*WHAT THE TASK ASKS*
Somewhere below is a line with "stick.position.copy(a);" and, later, a line with "model.add(piece);"; repeat those two lines and all the lines between them, exactly as they are.

*RECORDS PROVIDED*
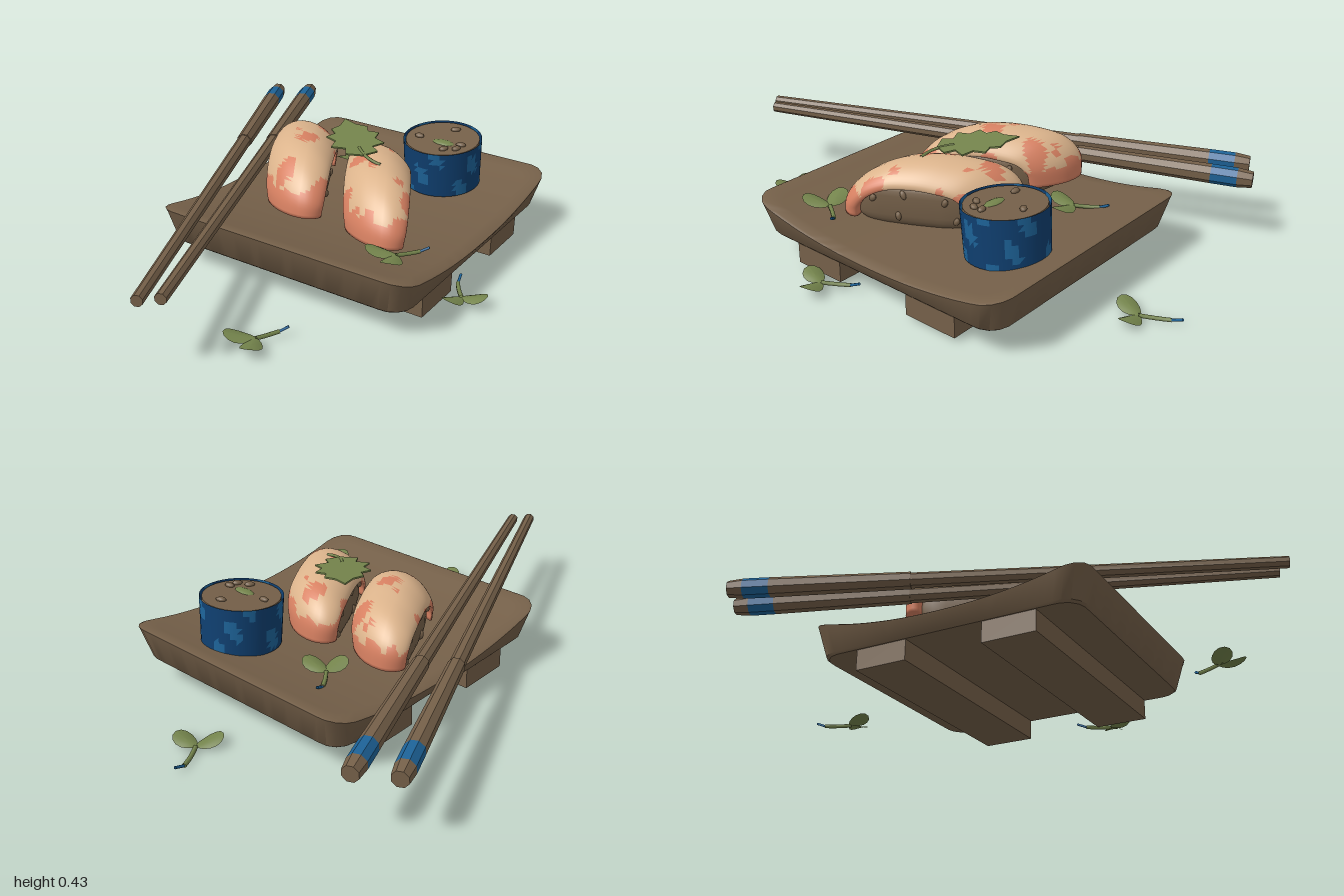
import * as THREE from 'three';
import { toCreasedNormals } from 'three/addons/utils/BufferGeometryUtils.js';

const material = (name, color, side = THREE.FrontSide) => {
  const m = new THREE.MeshStandardMaterial({ color, side });
  m.name = name;
  return m;
};

// Skin a list of closed rings; faces are turned outwards by checking the volume
function loft(rings) {
  const n = rings[0].length, index = [];
  const pts = rings.flat();
  for (let r = 0; r < rings.length - 1; r++) for (let i = 0; i < n; i++) {
    const a = r * n + i, b = r * n + (i + 1) % n;
    index.push(a, b, a + n, b, b + n, a + n);
  }
  let volume = 0;
  for (let i = 0; i < index.length; i += 3)
    volume += pts[index[i]].clone().cross(pts[index[i + 1]]).dot(pts[index[i + 2]]);
  if (volume < 0) index.reverse();
  const g = new THREE.BufferGeometry().setFromPoints(pts);
  g.setIndex(index);
  g.computeVertexNormals();
  return g;
}

// Sort triangles into two material groups by a rule on their centre
function paint(g, rule) {
  const sets = [[], []], p = g.attributes.position, idx = g.index.array;
  const c = new THREE.Vector3(), v = new THREE.Vector3();
  for (let i = 0; i < idx.length; i += 3) {
    c.set(0, 0, 0);
    for (let k = 0; k < 3; k++) c.add(v.fromBufferAttribute(p, idx[i + k]));
    c.divideScalar(3);
    sets[rule(c) ? 1 : 0].push(idx[i], idx[i + 1], idx[i + 2]);
  }
  g.setIndex([...sets[0], ...sets[1]]);
  g.clearGroups();
  g.addGroup(0, sets[0].length, 0);
  g.addGroup(sets[0].length, sets[1].length, 1);
  return g;
}

const power = (x, e) => Math.sign(x) * Math.abs(x) ** e;

export function createModel() {
  const model = new THREE.Group();
  const brown = material('brown', 0x756049);
  const peach = material('peach', 0xdcb48c);
  const salmon = material('salmon', 0xd88162);
  const navy = material('navy', 0x0f3f70, THREE.DoubleSide);
  const blue = material('blue', 0x1d6398, THREE.DoubleSide);
  const green = material('green', 0x74844c, THREE.DoubleSide);
  const add = (parent, name, geometry, mat) => {
    const mesh = new THREE.Mesh(geometry, mat);
    mesh.name = name;
    parent.add(mesh);
    return mesh;
  };

  // Serving board with a surface that dips along its depth
  const board = new THREE.Group();
  board.name = 'board';
  board.position.set(0.14, 0, -0.15);
  board.rotation.y = 0.035;
  model.add(board);
  const W = 0.52, D = 0.56, R = 0.08;
  const outline = new THREE.Shape();
  outline.absarc(W - R, D - R, R, 0, Math.PI / 2);
  outline.absarc(R - W, D - R, R, Math.PI / 2, Math.PI);
  outline.absarc(R - W, R - D, R, Math.PI, Math.PI * 1.5);
  outline.absarc(W - R, R - D, R, Math.PI * 1.5, Math.PI * 2);
  outline.closePath();
  const edge = outline.getSpacedPoints(120).slice(0, -1);
  const topY = z => 0.165 + 0.073 * Math.min(1, Math.abs(z) / D) ** 2.2;
  const ring = (s, drop) => edge.map(p =>
    new THREE.Vector3(p.x * s, drop === null ? 0.1 : topY(p.y * s) - drop, p.y * s));
  const boardRings = [ring(0.001, null), ring(0.93, null)];
  boardRings.push(edge.map(p => new THREE.Vector3(p.x * 0.945, 0.108, p.y * 0.945)));
  boardRings.push(ring(0.995, 0.012), ring(1, 0.005), ring(0.985, 0));
  for (const s of [0.9, 0.75, 0.6, 0.45, 0.3, 0.15, 0.001]) boardRings.push(ring(s, 0));
  add(board, 'tray', toCreasedNormals(loft(boardRings), 0.6), brown);
  for (const z of [0.265, -0.255])
    add(board, 'foot', new THREE.BoxGeometry(0.96, 0.09, 0.21), brown).position.set(0, 0.065, z);

  // Chopsticks: end cap, coloured band, handle and thinner shaft
  const chopstick = (from, to) => {
    const stick = new THREE.Group();
    stick.name = 'chopstick';
    const a = new THREE.Vector3(...from), d = new THREE.Vector3(...to).sub(a), L = d.length();
    stick.position.copy(a);
    stick.quaternion.setFromUnitVectors(new THREE.Vector3(0, 1, 0), d.normalize());
    const segments = [['endCap', 0, 0.055, 0.03, 0.036, brown], ['band', 0.055, 0.15, 0.036, 0.036, blue],
      ['handle', 0.15, 0.65, 0.036, 0.031, brown], ['shaft', 0.65, L, 0.028, 0.021, brown]];
    for (const [name, s, e, r0, r1, mat] of segments) {
      const g = toCreasedNormals(new THREE.CylinderGeometry(r1, r0, e - s, 8), 0.5);
      add(stick, name, g, mat).position.y = (s + e) / 2;
    }
    model.add(stick);
  };
  chopstick([-0.735, 0.25, -0.775], [0.1, 0.275, 0.985]);
  chopstick([-0.615, 0.252, -0.855], [0.15, 0.275, 0.935]);

  // Rice pieces topped with a draped fish slice, sheared in plan
  const arch = new THREE.CatmullRomCurve3([[-0.232, 0.215], [-0.222, 0.3], [-0.17, 0.355], [-0.08, 0.378],
    [0, 0.382], [0.08, 0.37], [0.16, 0.325], [0.21, 0.26], [0.222, 0.195]].map(([z, y]) => new THREE.Vector3(0, y, z)));
  const ricePiece = (x, y, shear, seed) => {
    const piece = new THREE.Group();
    piece.name = 'ricePiece';
    piece.position.set(x, y, -0.09);
    model.add(piece);
    const bulge = v => v.set(0.118 * power(v.x, 0.6), 0.255 + 0.095 * power(v.y, 0.6), 0.21 * power(v.z, 0.6))
      .setX(v.x + shear * v.z);
    const rice = new THREE.SphereGeometry(1, 24, 16), p = rice.attributes.position, v = new THREE.Vector3();
    for (let i = 0; i < p.count; i++) p.setXYZ(i, ...bulge(v.fromBufferAttribute(p, i)).toArray());
    rice.computeVertexNormals();
    add(piece, 'rice', rice, brown);
    for (const side of [1, -1]) for (const [gy, gz] of [[0.1, 0.4], [-0.2, 0.05], [0.15, -0.35], [-0.3, -0.6], [0.3, 0.02]]) {
      const grain = add(piece, 'grain', new THREE.SphereGeometry(0.013, 8, 6), brown);
      grain.position.copy(bulge(new THREE.Vector3(side, gy, gz).normalize()));
      grain.scale.set(0.7, 0.9, 1.4);
      grain.rotation.x = gy * 7;
    }
    const rings = [], N = 56, M = 40;
    for (let i = 0; i <= N; i++) {
      const u = i / N, c = arch.getPointAt(u), t = arch.getTangentAt(u);
      const k = i === 0 || i === N ? 0.01 : 1, half = 0.14 * (1 - 0.14 * Math.abs(2 * u - 1) ** 3);
      rings.push(Array.from({ length: M }, (_, j) => {
        const a = j / M * Math.PI * 2, q = power(Math.cos(a), 0.7);
        const n = (0.03 * power(Math.sin(a), 0.8) - 0.045 * q * q) * k;
        const z = c.z - t.y * n;
        return new THREE.Vector3(half * q * k + shear * z, c.y + t.z * n, z);
      }));
    }
    const blotch = c => {
      const s = c.x - shear * c.z;
      const noise = Math.sin(26 * s + 9 * c.z + seed) + Math.sin(31 * c.z - 13 * s + seed * 2) + 0.6 * Math.sin(57 * (c.z + s));
      return noise > 1.15 || c.y + 0.02 * noise < 0.305;
    };
    add(piece, 'fishSlice', paint(loft(rings), blotch), [peach, salmon]);
  };
  ricePiece(-0.085, 0, 0.53, 1);
  ricePiece(0.255, -0.015, 0.58, 3.4);

  // Wrapped roll, slightly tilted
  const roll = new THREE.Group();
  roll.name = 'roll';
  roll.position.set(0.305, 0.28, -0.475);
  roll.rotation.x = 0.085;
  model.add(roll);
  const wrap = paint(new THREE.CylinderGeometry(0.15, 0.145, 0.18, 42, 8, true), c => {
    const a = Math.atan2(c.z, c.x);
    return Math.sin(5 * a + 22 * c.y) + Math.sin(8 * a - 40 * c.y + 1) > 0.85;
  });
  add(roll, 'wrap', wrap, [navy, blue]);
  add(roll, 'rollRice', new THREE.CylinderGeometry(0.141, 0.141, 0.172, 28), brown);
  for (const [x, z, r] of [[0.01, -0.085, 0.6], [-0.085, 0.03, 0], [0.05, 0.08, 1], [0.09, 0.055, 1.1], [0.09, 0.02, 0.3]]) {
    const grain = add(roll, 'grain', new THREE.SphereGeometry(0.014, 8, 6), brown);
    grain.position.set(x, 0.09, z);
    grain.scale.set(1.4, 0.7, 0.9);
    grain.rotation.y = r;
  }
  const filling = add(roll, 'filling', new THREE.SphereGeometry(0.03, 10, 6), green);
  filling.position.set(0.02, 0.084, 0.03);
  filling.scale.set(1.6, 0.3, 0.8);

  // Serrated leaf garnish
  const half = [[0.06, 0.02], [0.05, 0.06], [0.1, 0.08], [0.075, 0.12], [0.1, 0.16], [0.062, 0.18], [0.07, 0.215], [0.03, 0.24]];
  const leafShape = new THREE.Shape([[0, 0], ...half, [0, 0.29], ...half.map(([x, y]) => [-x, y]).reverse()]
    .map(([x, y]) => new THREE.Vector2(x, y)));
  const leaf = new THREE.Group();
  leaf.name = 'leafGarnish';
  leaf.position.set(0.205, 0.405, -0.065);
  leaf.rotation.set(0.1, 0.83, 0, 'YXZ');
  model.add(leaf);
  add(leaf, 'leafBlade', new THREE.ExtrudeGeometry(leafShape, { depth: 0.006, bevelEnabled: false }).rotateX(-Math.PI / 2), green);
  const leafStem = new THREE.QuadraticBezierCurve3(new THREE.Vector3(0, 0.004, -0.06),
    new THREE.Vector3(0, 0.004, 0.02), new THREE.Vector3(0.05, -0.005, 0.06));
  add(leaf, 'leafStem', new THREE.TubeGeometry(leafStem, 8, 0.006, 6), green);

  // Sprouts: two cupped lobes on a curved stem with a blue tip
  const sprout = (x, y, z, tail, lobes) => {
    const group = new THREE.Group();
    group.name = 'sprout';
    group.position.set(x, y, z);
    model.add(group);
    for (const [lx, lz] of lobes) {
      const len = Math.hypot(lx, lz), g = new THREE.RingGeometry(0.001, 1, 14, 3).rotateX(-Math.PI / 2);
      const p = g.attributes.position;
      for (let i = 0; i < p.count; i++) {
        const px = p.getX(i), pz = p.getZ(i);
        p.setXYZ(i, (px + 1) * len * 0.85, 0.012 * (px + 1) - 0.01 * pz * pz, pz * 0.036 * (1 + 0.25 * px));
      }
      g.computeVertexNormals();
      add(group, 'lobe', g, green).rotation.y = Math.atan2(-lz, lx);
    }
    const [tx, tz] = tail, end = new THREE.Vector3(tx, 0.012, tz);
    const mid = new THREE.Vector3(tx * 0.6 + tz * 0.12, -0.012, tz * 0.6 - tx * 0.12);
    const join = mid.clone().lerp(end, 0.35);
    add(group, 'stem', new THREE.TubeGeometry(new THREE.QuadraticBezierCurve3(new THREE.Vector3(), mid.clone().multiplyScalar(0.6), join), 8, 0.008, 6), green);
    add(group, 'stemTip', new THREE.TubeGeometry(new THREE.LineCurve3(join, end), 2, 0.005, 6), blue);
  };
  sprout(0.1, 0.018, -0.87, [-0.06, -0.13], [[-0.02, 0.055], [0.055, -0.005]]);
  sprout(-0.095, 0.2, -0.445, [-0.065, -0.105], [[0, 0.055], [0.062, 0]]);
  sprout(0.505, 0.205, 0.175, [0.075, -0.095], [[-0.058, 0.025], [0.02, 0.06]]);
  sprout(0.275, 0.032, 0.645, [0.055, -0.105], [[-0.052, 0.035], [0.026, 0.055]]);
  sprout(0.685, 0.032, 0.025, [-0.07, -0.12], [[0.052, -0.012], [-0.01, 0.05]]);
  return model;
}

*OUTPUT OF THE TASK*
    stick.position.copy(a);
    stick.quaternion.setFromUnitVectors(new THREE.Vector3(0, 1, 0), d.normalize());
    const segments = [['endCap', 0, 0.055, 0.03, 0.036, brown], ['band', 0.055, 0.15, 0.036, 0.036, blue],
      ['handle', 0.15, 0.65, 0.036, 0.031, brown], ['shaft', 0.65, L, 0.028, 0.021, brown]];
    for (const [name, s, e, r0, r1, mat] of segments) {
      const g = toCreasedNormals(new THREE.CylinderGeometry(r1, r0, e - s, 8), 0.5);
      add(stick, name, g, mat).position.y = (s + e) / 2;
    }
    model.add(stick);
  };
  chopstick([-0.735, 0.25, -0.775], [0.1, 0.275, 0.985]);
  chopstick([-0.615, 0.252, -0.855], [0.15, 0.275, 0.935]);

  // Rice pieces topped with a draped fish slice, sheared in plan
  const arch = new THREE.CatmullRomCurve3([[-0.232, 0.215], [-0.222, 0.3], [-0.17, 0.355], [-0.08, 0.378],
    [0, 0.382], [0.08, 0.37], [0.16, 0.325], [0.21, 0.26], [0.222, 0.195]].map(([z, y]) => new THREE.Vector3(0, y, z)));
  const ricePiece = (x, y, shear, seed) => {
    const piece = new THREE.Group();
    piece.name = 'ricePiece';
    piece.position.set(x, y, -0.09);
    model.add(piece);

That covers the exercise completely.